Target may be the conventional place to register for baby shower gifts, but savvy parents will request college fund donations instead. Those donations, invested today in an ETF positioned for growth, will ultimately do far more for Junior than even Target's cutest pastel onesie.
Put compound earnings to work for you
Investing in an ETF in your kid's earliest days is a simple way to minimize out-of-pocket tuition costs. The longer you keep your money invested, the more you benefit from compounding earnings -- that's when your earnings start earning money too.
Say you invest $15,000 and notch an annual return of 10%. That initial investment grows by about $9,000 after five years. But in the next five years after that, you're making money on not only the initial $15,000 but also the $9,000 of returns. At the same growth rate, your total balance will grow by nearly $15,000 in years six through ten.
That increase in your returns from $9,000 in the first five years to $15,000 in the second five years shows you the power of compounding. Start early enough, and your kid's college fund will generate its own momentum, even if you don't add more funds after that initial deposit.
The rising cost of a college education
Planning for college expenses is extra complicated, because tuition costs go up around 5% every year. Today, four years of tuition at an in-state school might run you about $42,000. But in 15 years, 5% inflation drives that expense up to nearly $95,000.
If you had $42,000 on hand right now, you could invest it conservatively to grow at 5% per year to get to close to $95,000 after 15 years. But you probably have something less than $42,000, so you need a much higher growth rate to reach that milestone.
A tech ETF for growth
A fund like the Vanguard Information Technology ETF (NYSEMKT:VGT) might help you get there. VGT is entirely focused on the technology sector, and its shareholders have benefited from that approach. The portfolio replicates the MSCI US Investable Market Information Technology 25/50 Index, which includes 345 large to small tech companies. The top 10 holdings make up 57% of the portfolio, and they're all names you'll recognize: Apple, Microsoft, NVIDIA, and Visa top the list.
There are younger tech-focused funds that have shown high growth in recent years, but VGT has the advantage of history. The fund has been around since 2004 and has produced overall average annual returns just over 13% since inception. That includes an average annual return of nearly 30% over the last five years.
Saving for college would be vastly easier if you could count on that 30% annual growth indefinitely, but tech's strong run in recent years may not be sustainable. A better approach is to plan for 10% to 13% growth, in line with the fund's longer-term average.
At 10% to 13% growth, a starting balance of $15,000 to $22,000 would get you to $95,000 in 15 years, assuming you reinvest all dividends, and you pay any taxes out of your pocket (instead of pulling funds from the account). You could probably manage with a slightly lower starting investment, since you don't actually need the full $95,000 on the first day your kid heads off to college.
If you don't have $15,000
If you don't have that much money sitting around, invest what you do have and as soon as possible. That includes any cash gifts, either from the baby shower or birthday parties, plus whatever regular contributions you can afford over time. Even $20 to $50 each month will help your wealth-building momentum.

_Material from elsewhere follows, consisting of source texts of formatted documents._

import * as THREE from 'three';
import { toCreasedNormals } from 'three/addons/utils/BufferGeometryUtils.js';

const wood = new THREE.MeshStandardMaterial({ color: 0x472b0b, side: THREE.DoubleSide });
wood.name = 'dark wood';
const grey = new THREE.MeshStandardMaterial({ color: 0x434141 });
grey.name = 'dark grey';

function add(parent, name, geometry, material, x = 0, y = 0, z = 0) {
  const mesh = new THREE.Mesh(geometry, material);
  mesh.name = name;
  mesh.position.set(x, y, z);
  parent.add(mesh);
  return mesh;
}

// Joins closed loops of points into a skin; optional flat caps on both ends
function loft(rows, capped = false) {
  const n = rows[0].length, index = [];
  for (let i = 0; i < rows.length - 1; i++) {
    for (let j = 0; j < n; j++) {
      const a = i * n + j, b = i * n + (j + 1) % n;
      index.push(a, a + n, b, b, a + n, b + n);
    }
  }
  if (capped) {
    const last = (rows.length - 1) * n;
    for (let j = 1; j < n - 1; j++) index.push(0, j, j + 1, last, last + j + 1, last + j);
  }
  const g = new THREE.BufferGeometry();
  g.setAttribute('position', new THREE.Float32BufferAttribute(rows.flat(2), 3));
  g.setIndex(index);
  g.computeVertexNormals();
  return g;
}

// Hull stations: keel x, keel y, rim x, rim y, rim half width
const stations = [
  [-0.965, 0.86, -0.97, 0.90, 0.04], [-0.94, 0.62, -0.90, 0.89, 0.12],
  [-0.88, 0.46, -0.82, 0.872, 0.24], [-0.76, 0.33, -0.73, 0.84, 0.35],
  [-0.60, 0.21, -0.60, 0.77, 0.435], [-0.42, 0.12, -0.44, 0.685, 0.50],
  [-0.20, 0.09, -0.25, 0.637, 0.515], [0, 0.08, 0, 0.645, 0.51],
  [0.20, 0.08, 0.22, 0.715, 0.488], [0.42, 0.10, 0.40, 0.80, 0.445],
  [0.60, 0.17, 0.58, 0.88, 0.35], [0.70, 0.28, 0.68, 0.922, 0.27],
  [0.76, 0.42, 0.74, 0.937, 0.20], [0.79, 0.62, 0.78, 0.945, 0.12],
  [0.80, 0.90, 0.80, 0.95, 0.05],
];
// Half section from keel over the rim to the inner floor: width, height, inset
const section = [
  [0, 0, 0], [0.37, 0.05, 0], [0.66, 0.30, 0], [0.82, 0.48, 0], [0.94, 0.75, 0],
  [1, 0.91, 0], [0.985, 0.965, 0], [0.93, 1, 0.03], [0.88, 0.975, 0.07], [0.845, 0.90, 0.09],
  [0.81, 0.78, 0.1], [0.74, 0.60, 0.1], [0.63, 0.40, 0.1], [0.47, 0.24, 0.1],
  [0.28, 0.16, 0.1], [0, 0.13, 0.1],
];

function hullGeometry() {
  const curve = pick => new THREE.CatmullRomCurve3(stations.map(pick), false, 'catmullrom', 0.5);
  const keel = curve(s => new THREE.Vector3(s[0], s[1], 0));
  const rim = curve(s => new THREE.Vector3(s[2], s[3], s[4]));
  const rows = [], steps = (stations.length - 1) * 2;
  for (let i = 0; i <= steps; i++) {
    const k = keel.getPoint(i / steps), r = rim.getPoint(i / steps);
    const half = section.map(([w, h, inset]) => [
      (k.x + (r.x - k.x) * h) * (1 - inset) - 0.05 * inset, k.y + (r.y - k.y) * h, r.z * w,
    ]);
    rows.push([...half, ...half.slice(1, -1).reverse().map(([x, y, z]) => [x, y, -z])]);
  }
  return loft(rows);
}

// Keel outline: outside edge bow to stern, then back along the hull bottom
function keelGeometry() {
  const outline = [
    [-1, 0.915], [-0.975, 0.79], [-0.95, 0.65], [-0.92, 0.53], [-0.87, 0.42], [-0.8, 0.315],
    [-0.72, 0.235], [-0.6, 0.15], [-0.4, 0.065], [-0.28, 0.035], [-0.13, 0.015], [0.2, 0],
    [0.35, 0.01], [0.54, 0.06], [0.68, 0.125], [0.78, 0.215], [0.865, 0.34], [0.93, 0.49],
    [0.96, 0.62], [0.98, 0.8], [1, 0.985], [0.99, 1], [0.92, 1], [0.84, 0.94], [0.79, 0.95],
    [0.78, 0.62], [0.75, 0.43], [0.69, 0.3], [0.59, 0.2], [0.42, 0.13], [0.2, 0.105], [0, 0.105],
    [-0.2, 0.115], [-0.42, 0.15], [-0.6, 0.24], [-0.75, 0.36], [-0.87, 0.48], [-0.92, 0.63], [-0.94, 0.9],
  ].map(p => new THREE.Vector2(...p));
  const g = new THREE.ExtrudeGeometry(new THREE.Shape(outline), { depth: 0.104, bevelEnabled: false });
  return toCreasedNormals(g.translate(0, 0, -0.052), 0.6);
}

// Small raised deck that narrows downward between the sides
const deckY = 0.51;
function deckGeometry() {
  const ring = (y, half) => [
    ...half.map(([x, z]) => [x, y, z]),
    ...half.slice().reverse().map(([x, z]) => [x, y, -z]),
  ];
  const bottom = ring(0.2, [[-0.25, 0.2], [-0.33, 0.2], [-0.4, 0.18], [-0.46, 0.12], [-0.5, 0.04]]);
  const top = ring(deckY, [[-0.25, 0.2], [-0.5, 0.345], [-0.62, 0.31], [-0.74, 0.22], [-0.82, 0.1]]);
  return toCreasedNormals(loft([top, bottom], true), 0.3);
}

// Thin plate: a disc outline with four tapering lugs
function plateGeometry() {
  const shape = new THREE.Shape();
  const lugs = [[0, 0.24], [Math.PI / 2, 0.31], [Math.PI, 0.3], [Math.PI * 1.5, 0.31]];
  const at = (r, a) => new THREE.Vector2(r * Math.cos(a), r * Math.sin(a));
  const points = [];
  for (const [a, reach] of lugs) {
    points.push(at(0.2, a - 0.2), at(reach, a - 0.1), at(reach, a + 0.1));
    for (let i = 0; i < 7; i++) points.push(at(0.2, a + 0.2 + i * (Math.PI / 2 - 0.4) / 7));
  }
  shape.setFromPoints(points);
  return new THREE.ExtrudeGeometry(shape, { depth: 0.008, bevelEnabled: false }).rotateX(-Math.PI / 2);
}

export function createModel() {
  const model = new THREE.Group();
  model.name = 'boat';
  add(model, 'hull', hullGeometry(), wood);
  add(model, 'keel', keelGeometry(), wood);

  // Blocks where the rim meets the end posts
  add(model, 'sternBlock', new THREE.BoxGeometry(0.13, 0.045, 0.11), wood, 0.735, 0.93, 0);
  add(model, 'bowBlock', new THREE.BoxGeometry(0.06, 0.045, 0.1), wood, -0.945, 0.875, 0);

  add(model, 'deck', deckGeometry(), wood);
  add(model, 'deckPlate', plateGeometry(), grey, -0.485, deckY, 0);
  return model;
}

You may not reach the $95,000 milestone, but every penny of wealth you generate lessens your kid's dependence on student loans down the road. And that's a gift that keeps on giving.